(Stored items from a collection)
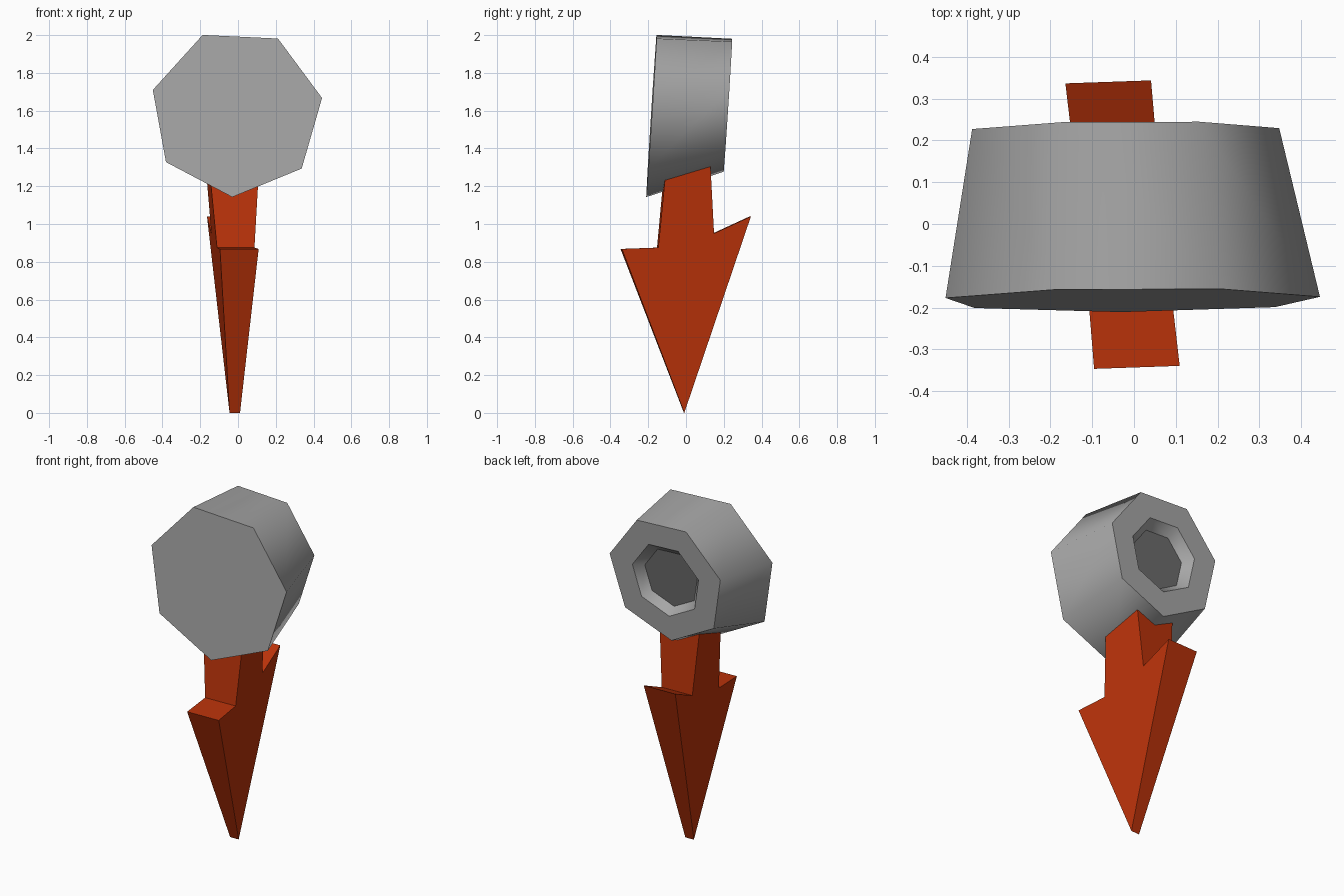
import bpy, bmesh
from math import sin, cos, radians, pi

if "Cube" in bpy.data.objects:
    bpy.data.objects.remove(bpy.data.objects["Cube"])


def material(name, rgb):
    mat = bpy.data.materials.new(name)
    mat.diffuse_color = (*rgb, 1)
    mat.use_nodes = True
    mat.node_tree.nodes["Principled BSDF"].inputs["Base Color"].default_value = mat.diffuse_color
    return mat


def finish(bm, name, *mats):
    bmesh.ops.recalc_face_normals(bm, faces=bm.faces)
    mesh = bpy.data.meshes.new(name)
    bm.to_mesh(mesh)
    bm.free()
    for mat in mats:
        mesh.materials.append(mat)
    obj = bpy.data.objects.new(name, mesh)
    bpy.context.collection.objects.link(obj)
    return obj


def bridge(bm, a, b):
    n = len(a)
    return [bm.faces.new((a[i], a[(i + 1) % n], b[(i + 1) % n], b[i]))
            for i in range(n)]


# Seven-sided tapered head, leaning slightly, with a shallow recess in the back
def head_ring(bm, cx, cy, cz, scale, sides=7):
    ring = []
    for k in range(sides):
        a = radians(-92.8) + 2 * pi * k / sides
        x, z = 0.460 * scale * cos(a), 0.447 * scale * sin(a)
        ring.append(bm.verts.new((cx + x, cy + 0.064 * z + 0.006 * x, cz + z)))
    return ring


bm = bmesh.new()
rings = [head_ring(bm, *r) for r in (
    (-0.008, -0.182, 1.589, 1.0),      # front cap
    (-0.024, 0.223, 1.643, 0.82),      # back rim
    (-0.024, 0.223, 1.643, 0.49),      # recess mouth
    (-0.022, 0.168, 1.637, 0.39),      # recess floor
)]
bm.faces.new(rings[0])
for i in range(3):
    for f in bridge(bm, rings[i], rings[i + 1]):
        f.smooth = i != 1
floor = bm.faces.new(rings[3])
floor.material_index = 1
# Only the edges running along the head stay soft; every ring edge is sharp
for ring in rings:
    for i in range(7):
        bm.edges.get((ring[i - 1], ring[i])).smooth = False
finish(bm, "head", material("iron_grey", (0.38, 0.38, 0.38)),
       material("dark_recess", (0.15, 0.15, 0.15)))

# Barbed spike: side profile (y, z), thickening from the tip up to the neck
profile = [(-0.01, 0.0), (0.34, 1.04), (0.145, 0.95), (0.12, 1.40),
           (-0.10, 1.40), (-0.15, 0.875), (-0.343, 0.868)]
bm = bmesh.new()
sides = []
for s in (-1, 1):
    ring = []
    for y, z in profile:
        half = 0.0275 + 0.0785 * (z - 0.25 * y)
        x = -0.018 - 0.01 * z - 0.098 * y + s * half
        ring.append(bm.verts.new((x, y + 0.035 * s * half, z)))
    sides.append(ring)
    bm.faces.new(ring)
bridge(bm, *sides)
finish(bm, "barbed_spike", material("rust_orange", (0.50, 0.033, 0.003)))
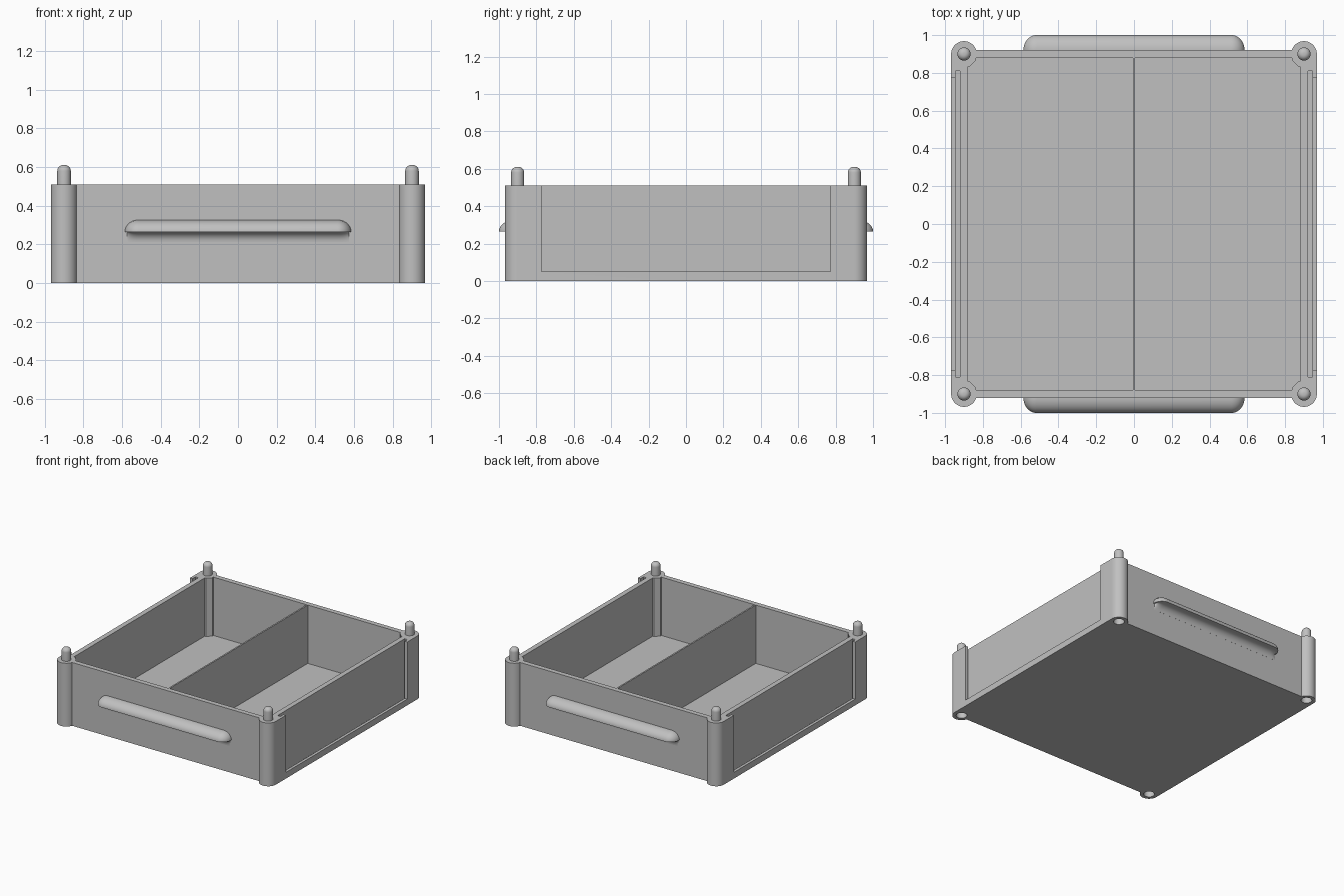
import bpy, bmesh
from math import sin, cos, pi, asin, radians

cube = bpy.data.objects.get("Cube")
if cube:
    bpy.data.objects.remove(cube, do_unlink=True)

grey = bpy.data.materials.new("light_grey")
grey.use_nodes = True
grey.diffuse_color = (0.53, 0.53, 0.53, 1)
grey.node_tree.nodes["Principled BSDF"].inputs["Base Color"].default_value = (0.53, 0.53, 0.53, 1)

HEIGHT, SIDE, FRONT = 0.51, 0.968, 0.92
POST, POST_R = 0.9, 0.068
PEG_R = 0.035
CORNERS = [(sx, sy) for sx in (1, -1) for sy in (1, -1)]


def loft(name, rings):
    """Skin a stack of equal-length rings and cap both ends."""
    bm = bmesh.new()
    loops = [[bm.verts.new(p) for p in ring] for ring in rings]
    n = len(loops[0])
    for a, b in zip(loops, loops[1:]):
        for i in range(n):
            j = (i + 1) % n
            bm.faces.new((a[i], a[j], b[j], b[i]))
    bm.faces.new(loops[0][::-1])
    bm.faces.new(loops[-1])
    bmesh.ops.recalc_face_normals(bm, faces=bm.faces)
    mesh = bpy.data.meshes.new(name)
    bm.to_mesh(mesh)
    bm.free()
    mesh.materials.append(grey)
    ob = bpy.data.objects.new(name, mesh)
    bpy.context.collection.objects.link(ob)
    return ob


def prism(name, outline, z0, z1):
    return loft(name, [[(x, y, z) for x, y in outline] for z in (z0, z1)])


def block(name, x0, x1, half_y, z0, z1):
    return prism(name, [(x0, -half_y), (x1, -half_y), (x1, half_y), (x0, half_y)], z0, z1)


def circle(cx, cy, r, n=32):
    return [(cx + r * cos(2 * pi * i / n), cy + r * sin(2 * pi * i / n)) for i in range(n)]


def select(ob):
    bpy.ops.object.select_all(action='DESELECT')
    ob.select_set(True)
    bpy.context.view_layer.objects.active = ob


def smooth(ob):
    select(ob)
    bpy.ops.object.shade_smooth_by_angle(angle=radians(30))


def cut(ob, cutter):
    cutter.hide_render = True
    mod = ob.modifiers.new("cut", 'BOOLEAN')
    mod.operation, mod.solver, mod.object = 'DIFFERENCE', 'EXACT', cutter
    select(ob)
    bpy.ops.object.modifier_apply(modifier=mod.name)
    bpy.data.objects.remove(cutter, do_unlink=True)


# Tray body with round corner posts
end = pi - asin((FRONT - POST) / POST_R)
arc = [(POST + POST_R * cos(end * i / 24), POST + POST_R * sin(end * i / 24)) for i in range(25)]
half = arc + [(-x, y) for x, y in reversed(arc)]
body = prism("tray_body", half + [(x, -y) for x, y in reversed(half)], 0, HEIGHT)

# Two compartments with thickened outer corners and a thin divider between
corner = [(0.88, 0.833), (0.87, 0.833), (0.836, 0.867), (0.836, 0.88)]
cavity = [(0.006, -0.88)] + [(x, -y) for x, y in reversed(corner)] + corner + [(0.006, 0.88)]
for s in (1, -1):
    cut(body, prism("compartment_cutter", [(s * x, y) for x, y in cavity], 0.04, 0.7))
    # Stepped slide-in panel slot, open at the top
    cut(body, block("slot_cutter", s * 0.92, s * 0.945, 0.81, 0.03, 0.7))
    cut(body, block("opening_cutter", s * 0.935, s * 1.1, 0.773, 0.05, 0.8))

# Stacking sockets under the posts
for sx, sy in CORNERS:
    cut(body, prism("socket_cutter", circle(sx * POST, sy * POST, 0.04), -0.1, 0.11))
smooth(body)

# Stacking pegs with rounded tips
tip = 0.03
for sx, sy in CORNERS:
    levels = [(PEG_R, HEIGHT - 0.01)]
    for i in range(9):
        t = pi / 2 * i / 8
        levels.append((PEG_R - tip + tip * cos(t), 0.61 - tip + tip * sin(t)))
    peg = loft("peg_" + ("left" if sx > 0 else "right") + ("_back" if sy > 0 else "_front"),
               [[(x, y, z) for x, y in circle(sx * POST, sy * POST, r)] for r, z in levels])
    smooth(peg)


# Handle ledges: quarter-round top, flat lip, hollow fillet underneath
def handle_ring(side, a, depth, z):
    right = [(0.515 + a, -0.02)]
    right += [(0.515 + a * cos(pi / 2 * i / 10), depth * sin(pi / 2 * i / 10)) for i in range(11)]
    pts = right + [(-x, y) for x, y in reversed(right)]
    return [(x, side * (FRONT + y), z) for x, y in pts]


for side, label in ((-1, "front"), (1, "back")):
    steps = [pi / 2 * i / 10 for i in range(11)]
    rings = [handle_ring(side, 0.06, 0.0005 + 0.05 * (1 - sin(t)), 0.212 + 0.052 * cos(t))
             for t in reversed(steps)]
    rings += [handle_ring(side, 0.07 * cos(t) + 0.0005, 0.08 * cos(t) + 0.0005, 0.264 + 0.062 * sin(t))
              for t in steps]
    smooth(loft(label + "_handle", rings))
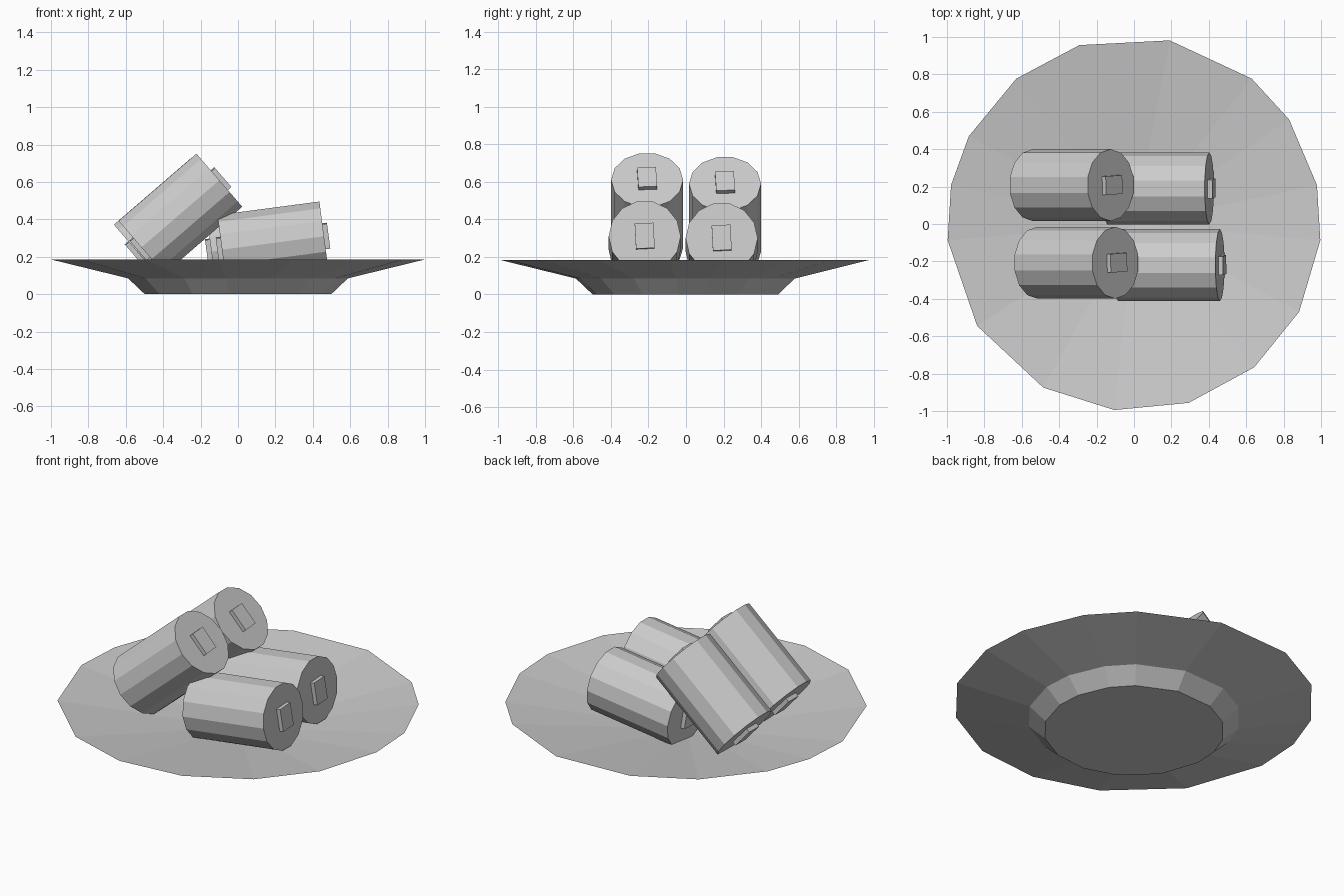
import bpy, bmesh
from math import sin, cos, radians
from mathutils import Matrix

if "Cube" in bpy.data.objects:
    bpy.data.objects.remove(bpy.data.objects["Cube"])


def make_object(name, bm):
    bmesh.ops.recalc_face_normals(bm, faces=bm.faces)
    mesh = bpy.data.meshes.new(name)
    bm.to_mesh(mesh)
    bm.free()
    ob = bpy.data.objects.new(name, mesh)
    bpy.context.collection.objects.link(ob)
    return ob


# Plate: irregular low-poly rim, stepped underside, shallow dished top
RIM_ANGLES = [-5, 12, 34, 51, 79, 107, 129, 152, 168, 185, 213, 241, 264, 287, 310, 332]
bm = bmesh.new()
rings = []
for r, z in [(0.5, 0.0), (0.59, 0.085), (1.0, 0.185)]:
    rings.append([bm.verts.new((r * cos(radians(a)), r * sin(radians(a)), z))
                  for a in RIM_ANGLES])
n = len(RIM_ANGLES)
bm.faces.new(rings[0])
for lo, hi in zip(rings, rings[1:]):
    for i in range(n):
        j = (i + 1) % n
        bm.faces.new((lo[i], lo[j], hi[j], hi[i]))
dish = bm.verts.new((0, 0, 0.035))
for i in range(n):
    bm.faces.new((rings[-1][i], rings[-1][(i + 1) % n], dish))
make_object("plate", bm)


# Rolls: a faceted cylinder with a square filling poking out of both ends
def add_roll(name, centre, tilt):
    place = Matrix.Translation(centre) @ Matrix.Rotation(radians(-tilt), 4, 'Y')
    bm = bmesh.new()
    bmesh.ops.create_cone(bm, cap_ends=True, segments=14, radius1=0.192, radius2=0.192,
                          depth=0.55, matrix=Matrix.Rotation(radians(90), 4, 'Y'))
    make_object(name + "_wrap", bm).matrix_world = place
    bm = bmesh.new()
    bmesh.ops.create_cube(bm, size=1, matrix=Matrix.Rotation(radians(3), 4, 'X')
                          @ Matrix.Diagonal((0.60, 0.10, 0.135, 1)))
    make_object(name + "_filling", bm).matrix_world = place


add_roll("leaning_roll_front", (-0.308, -0.207, 0.43), 40.8)
add_roll("leaning_roll_back", (-0.333, 0.208, 0.41), 40.8)
add_roll("lying_roll_front", (0.187, -0.22, 0.274), 7.5)
add_roll("lying_roll_back", (0.13, 0.19, 0.264), 7.5)
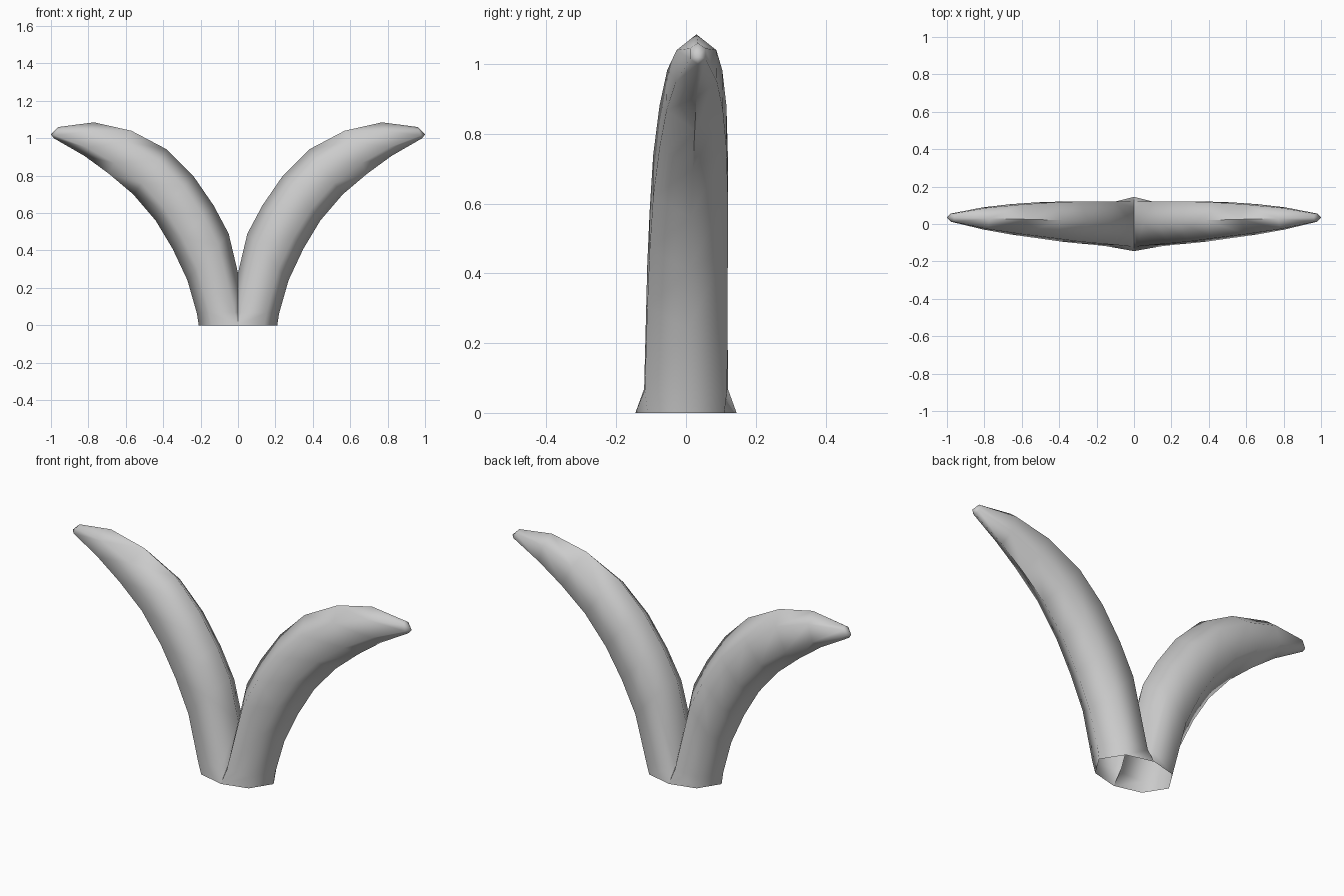
import bpy, bmesh, math

if "Cube" in bpy.data.objects:
    bpy.data.objects.remove(bpy.data.objects["Cube"])

# Horn rings: (outer x, z), (inner x, z), half width at lower / upper corners, y centre
rings = [
    ((0.21, 0.00), (-0.07, 0.00), 0.110, 0.145, 0.000),
    ((0.22, 0.065), (-0.05, 0.07), 0.118, 0.120, 0.000),
    ((0.27, 0.24), (0.05, 0.49), 0.115, 0.115, 0.004),
    ((0.35, 0.41), (0.13, 0.64), 0.112, 0.112, 0.008),
    ((0.44, 0.56), (0.24, 0.80), 0.107, 0.107, 0.013),
    ((0.56, 0.70), (0.38, 0.94), 0.096, 0.096, 0.020),
    ((0.69, 0.81), (0.57, 1.04), 0.081, 0.079, 0.025),
    ((0.82, 0.905), (0.77, 1.085), 0.059, 0.057, 0.030),
    ((0.985, 1.00), (0.96, 1.06), 0.022, 0.022, 0.034),
]

bm = bmesh.new()


def hex_ring(outer, inner, low, high, cy):
    """Six corners: one on the outer edge, one on the inner ridge, two pairs between."""
    corners = [(0, 0), (0.25, low), (0.75, high), (1, 0), (0.75, -high), (0.25, -low)]
    return [bm.verts.new((outer[0] + (inner[0] - outer[0]) * t, cy + y,
                          outer[1] + (inner[1] - outer[1]) * t)) for t, y in corners]


# Skin one horn, open at the bottom, pointed at the tip
loops = [hex_ring(*r) for r in rings]
for a, b in zip(loops, loops[1:]):
    for i in range(6):
        j = (i + 1) % 6
        bm.faces.new((a[i], a[j], b[j], b[i]))
tip = bm.verts.new((1.0, 0.035, 1.02))
for i in range(6):
    bm.faces.new((loops[-1][i], loops[-1][(i + 1) % 6], tip))

# Trim at the centre plane and mirror to make the joined pair
bmesh.ops.bisect_plane(bm, geom=bm.verts[:] + bm.edges[:] + bm.faces[:], dist=1e-5,
                       plane_co=(0, 0, 0), plane_no=(-1, 0, 0), clear_outer=True)
bmesh.ops.mirror(bm, geom=bm.verts[:] + bm.edges[:] + bm.faces[:],
                 axis='X', merge_dist=0.001)
bmesh.ops.remove_doubles(bm, verts=bm.verts[:], dist=0.0005)
bmesh.ops.recalc_face_normals(bm, faces=bm.faces[:])

mesh = bpy.data.meshes.new("forked_horns")
bm.to_mesh(mesh)
bm.free()
obj = bpy.data.objects.new("forked_horns", mesh)
bpy.context.collection.objects.link(obj)
bpy.context.view_layer.objects.active = obj
obj.select_set(True)
bpy.ops.object.shade_smooth_by_angle(angle=math.radians(75))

■ **Task details**
Repeat, with no pictures, every line from the top of the entries above through the line that has "mat.diffuse_color = (*rgb, 1)", keeping each one exact.

■ **Written response**
import bpy, bmesh
from math import sin, cos, radians, pi

if "Cube" in bpy.data.objects:
    bpy.data.objects.remove(bpy.data.objects["Cube"])


def material(name, rgb):
    mat = bpy.data.materials.new(name)
    mat.diffuse_color = (*rgb, 1)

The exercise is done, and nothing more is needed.